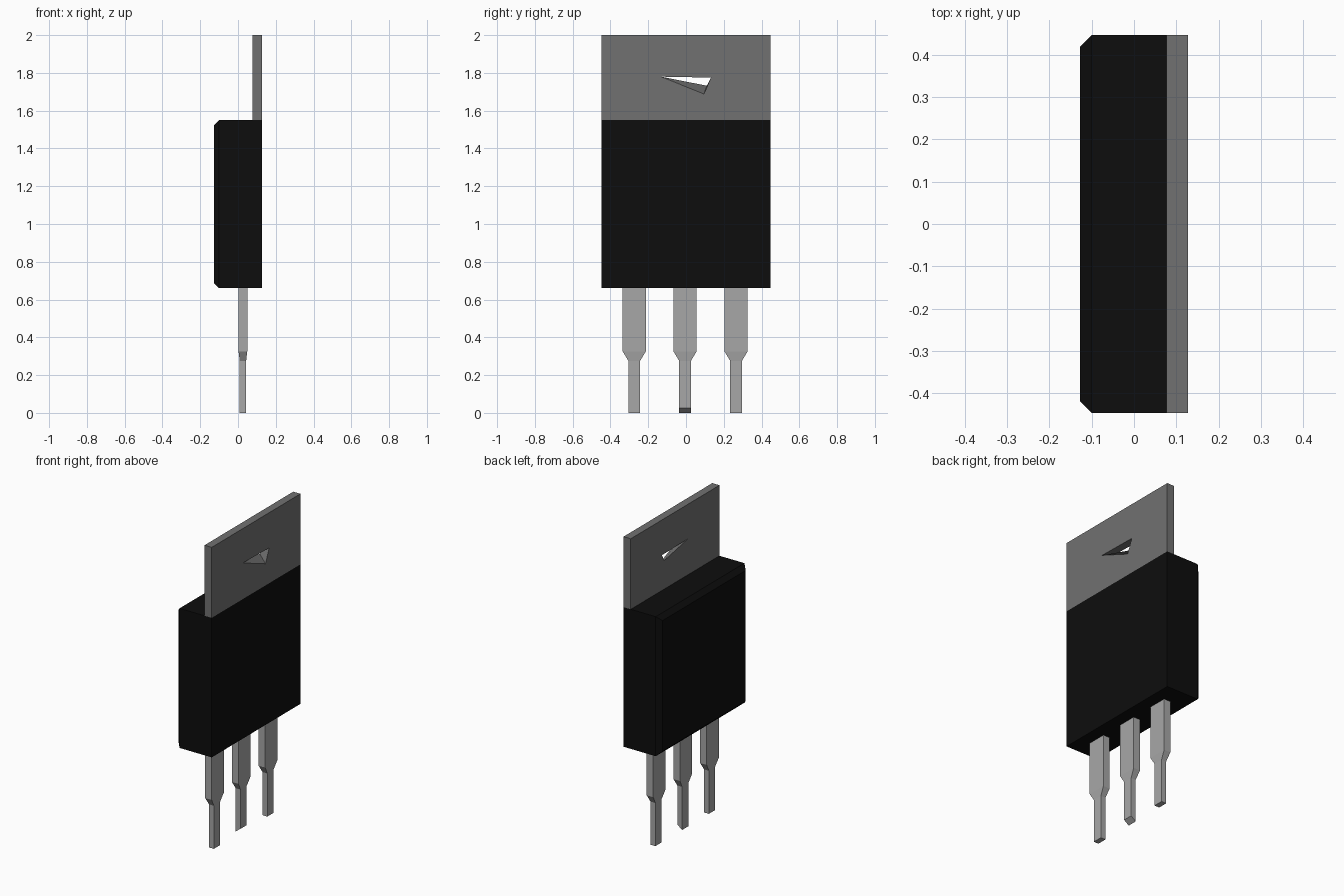
import bpy, bmesh

cube = bpy.data.objects.get("Cube")
if cube:
    bpy.data.objects.remove(cube, do_unlink=True)


def material(name, rgb, roughness):
    m = bpy.data.materials.new(name)
    m.use_nodes = True
    m.diffuse_color = (*rgb, 1)
    shader = m.node_tree.nodes["Principled BSDF"]
    shader.inputs["Base Color"].default_value = (*rgb, 1)
    shader.inputs["Roughness"].default_value = roughness
    return m


BLACK = material("black plastic", (0.004, 0.004, 0.004), 0.6)
GREY = material("tab metal", (0.165, 0.165, 0.165), 0.5)
SILVER = material("lead metal", (0.39, 0.39, 0.39), 0.5)


def skin(bm, loops):
    """Join successive loops of points with quads; return the vertex loops."""
    rings = [[bm.verts.new(p) for p in loop] for loop in loops]
    for a, b in zip(rings, rings[1:]):
        n = len(a)
        for i in range(n):
            j = (i + 1) % n
            bm.faces.new((a[i], a[j], b[j], b[i]))
    return rings


def finish(bm, name, mat):
    bmesh.ops.recalc_face_normals(bm, faces=bm.faces)
    mesh = bpy.data.meshes.new(name)
    bm.to_mesh(mesh)
    bm.free()
    mesh.materials.append(mat)
    obj = bpy.data.objects.new(name, mesh)
    bpy.context.collection.objects.link(obj)
    return obj


def loft(name, loops, mat):
    """Closed solid through a series of loops."""
    bm = bmesh.new()
    rings = skin(bm, loops)
    bm.faces.new(rings[0])
    bm.faces.new(rings[-1])
    return finish(bm, name, mat)


def rect_x(x, y, z0, z1):
    return [(x, -y, z0), (x, y, z0), (x, y, z1), (x, -y, z1)]


HALF, BOTTOM, TOP, BACK = 0.447, 0.66, 1.55, 0.1275

# Plastic body, chamfered around its face on the -x side
CH = 0.028
loft("body", [rect_x(-BACK, HALF - CH, BOTTOM + CH, TOP - CH),
              rect_x(-BACK + CH, HALF, BOTTOM, TOP),
              rect_x(BACK, HALF, BOTTOM, TOP)], BLACK)

# Metal tab with a tapering three-sided hole
bm = bmesh.new()
X0, X1 = 0.077, BACK
outer = skin(bm, [rect_x(x, HALF, TOP, 2.0) for x in (X0, X1)])
hole = skin(bm, [[(X0, -0.132, 1.78), (X0, 0.132, 1.775), (X0, 0.11, 1.732)],
                 [(X1, -0.132, 1.78), (X1, 0.132, 1.775), (X1, 0.095, 1.688)]])
for side in (0, 1):
    rim = []
    for ring in (outer[side], hole[side]):
        rim += [bm.edges.get((ring[i - 1], ring[i])) for i in range(len(ring))]
    bmesh.ops.triangle_fill(bm, edges=rim, use_beauty=True)
finish(bm, "tab", GREY)

# Three leads: wide shoulder, taper, narrow tip (z, half depth, half width)
SECTIONS = [(0.0, 0.017, 0.031), (0.275, 0.017, 0.031),
            (0.325, 0.023, 0.061), (BOTTOM + 0.01, 0.023, 0.061)]
LEAD_X = 0.026
for name, y, slant in (("right_lead", -0.274, 0.0),
                       ("middle_lead", -0.005, 0.025),
                       ("left_lead", 0.265, 0.0)):
    loops = []
    for i, (z, d, w) in enumerate(SECTIONS):
        lift = slant if i == 0 else 0.0  # the middle tip is cut at a slant
        loops.append([(LEAD_X - d, y - w, z), (LEAD_X + d, y - w, z + lift),
                      (LEAD_X + d, y + w, z + lift), (LEAD_X - d, y + w, z)])
    loft(name, loops, SILVER)
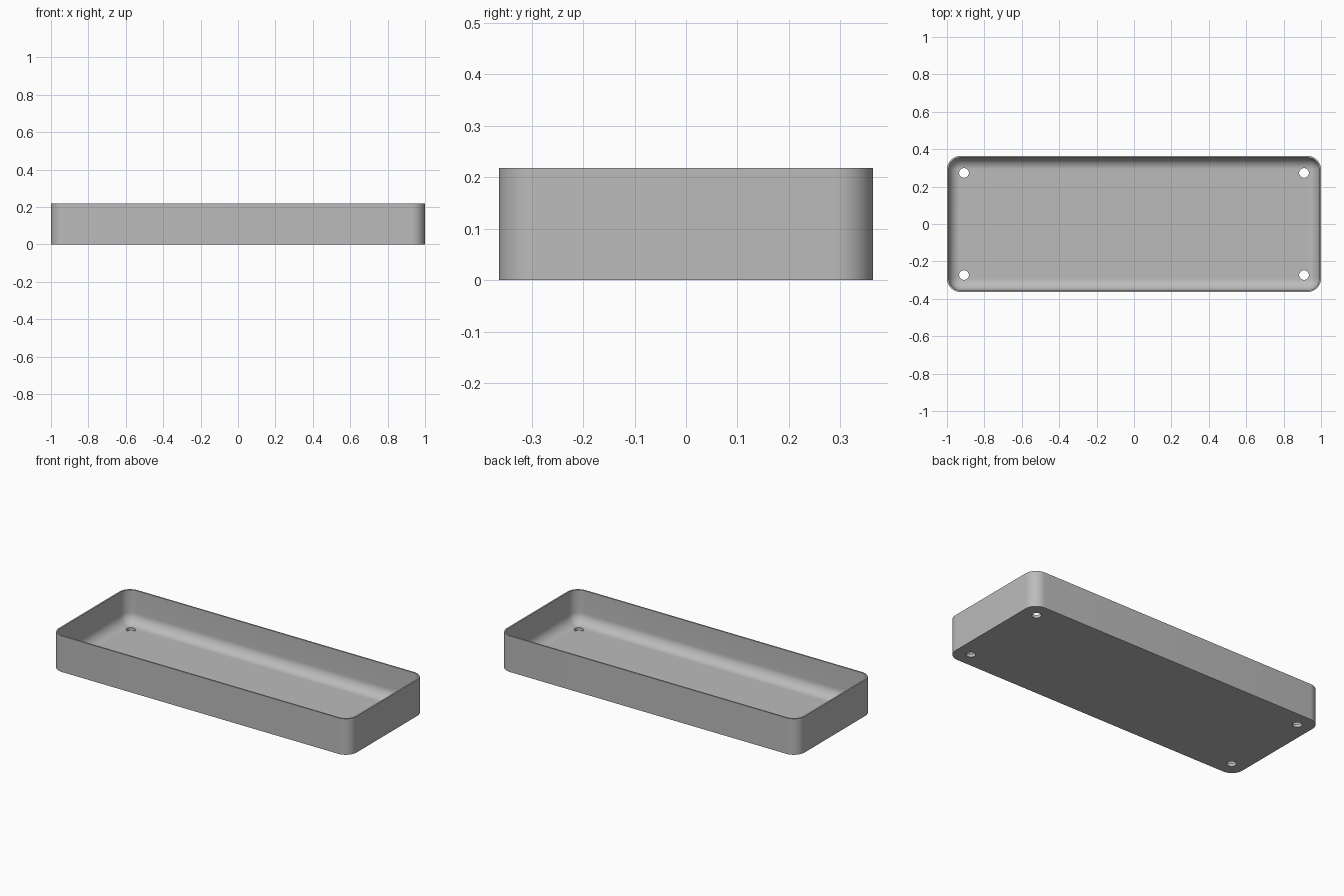
import bpy, bmesh
from math import sin, cos, pi, radians

cube = bpy.data.objects.get("Cube")
if cube:
    bpy.data.objects.remove(cube, do_unlink=True)

HALF_X, HALF_Y, HEIGHT = 1.0, 0.3636, 0.2182
CORNER, WALL, FLOOR = 0.0727, 0.0091, 0.0182
HOLE_X, HOLE_Y, HOLE_R = 0.909, 0.273, 0.026
STEPS = 12

grey = bpy.data.materials.new("plain grey")
grey.use_nodes = True
colour = (0.5, 0.5, 0.5, 1)
grey.diffuse_color = colour
grey.node_tree.nodes["Principled BSDF"].inputs["Base Color"].default_value = colour


def ring(bm, inset, z):
    """Rounded rectangle loop, inset from the outer wall."""
    r = max(CORNER - inset, 0.001)
    verts = []
    for i, (sx, sy) in enumerate([(1, 1), (-1, 1), (-1, -1), (1, -1)]):
        cx, cy = sx * (HALF_X - inset - r), sy * (HALF_Y - inset - r)
        for k in range(STEPS + 1):
            a = (i + k / STEPS) * pi / 2
            verts.append(bm.verts.new((cx + r * cos(a), cy + r * sin(a), z)))
    return verts


# Tray shell: outer wall, rim, inner wall and rounded floor edge
bm = bmesh.new()
fillet = CORNER - WALL - 0.001
profile = [(0, 0), (0, HEIGHT), (WALL, HEIGHT)]
for k in range(STEPS + 1):
    a = k / STEPS * pi / 2
    profile.append((WALL + fillet * (1 - cos(a)), FLOOR + fillet * (1 - sin(a))))
rings = [ring(bm, inset, z) for inset, z in profile]
for low, high in zip(rings, rings[1:]):
    for j in range(len(low)):
        n = (j + 1) % len(low)
        bm.faces.new((low[j], low[n], high[n], high[j]))
bm.faces.new(rings[0][::-1])
bm.faces.new(rings[-1])
bmesh.ops.recalc_face_normals(bm, faces=bm.faces)
mesh = bpy.data.meshes.new("tray")
bm.to_mesh(mesh)
bm.free()
mesh.materials.append(grey)
tray = bpy.data.objects.new("tray", mesh)
bpy.context.collection.objects.link(tray)

# Four screw holes through the floor
for sx in (-1, 1):
    for sy in (-1, 1):
        bpy.ops.mesh.primitive_cylinder_add(
            vertices=32, radius=HOLE_R, depth=0.2,
            location=(sx * HOLE_X, sy * HOLE_Y, 0))
        cutter = bpy.context.object
        cutter.name = "hole_cutter"
        cutter.data.materials.append(grey)
        cutter.hide_render = True
        cut = tray.modifiers.new("screw_hole", "BOOLEAN")
        cut.operation = "DIFFERENCE"
        cut.solver = "EXACT"
        cut.object = cutter
        bpy.context.view_layer.objects.active = tray
        bpy.ops.object.modifier_apply(modifier=cut.name)
        bpy.data.objects.remove(cutter, do_unlink=True)

# Smooth corners with crisp rim and base edges
bpy.ops.object.select_all(action="DESELECT")
tray.select_set(True)
bpy.context.view_layer.objects.active = tray
bpy.ops.object.shade_smooth_by_angle(angle=radians(30))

Directions: Wherever the word "rings" occurs in the data above, copy the line it sits in.

Answer for the task:
    rings = [[bm.verts.new(p) for p in loop] for loop in loops]
    for a, b in zip(rings, rings[1:]):
    return rings
    rings = skin(bm, loops)
    bm.faces.new(rings[0])
    bm.faces.new(rings[-1])
rings = [ring(bm, inset, z) for inset, z in profile]
for low, high in zip(rings, rings[1:]):
bm.faces.new(rings[0][::-1])
bm.faces.new(rings[-1])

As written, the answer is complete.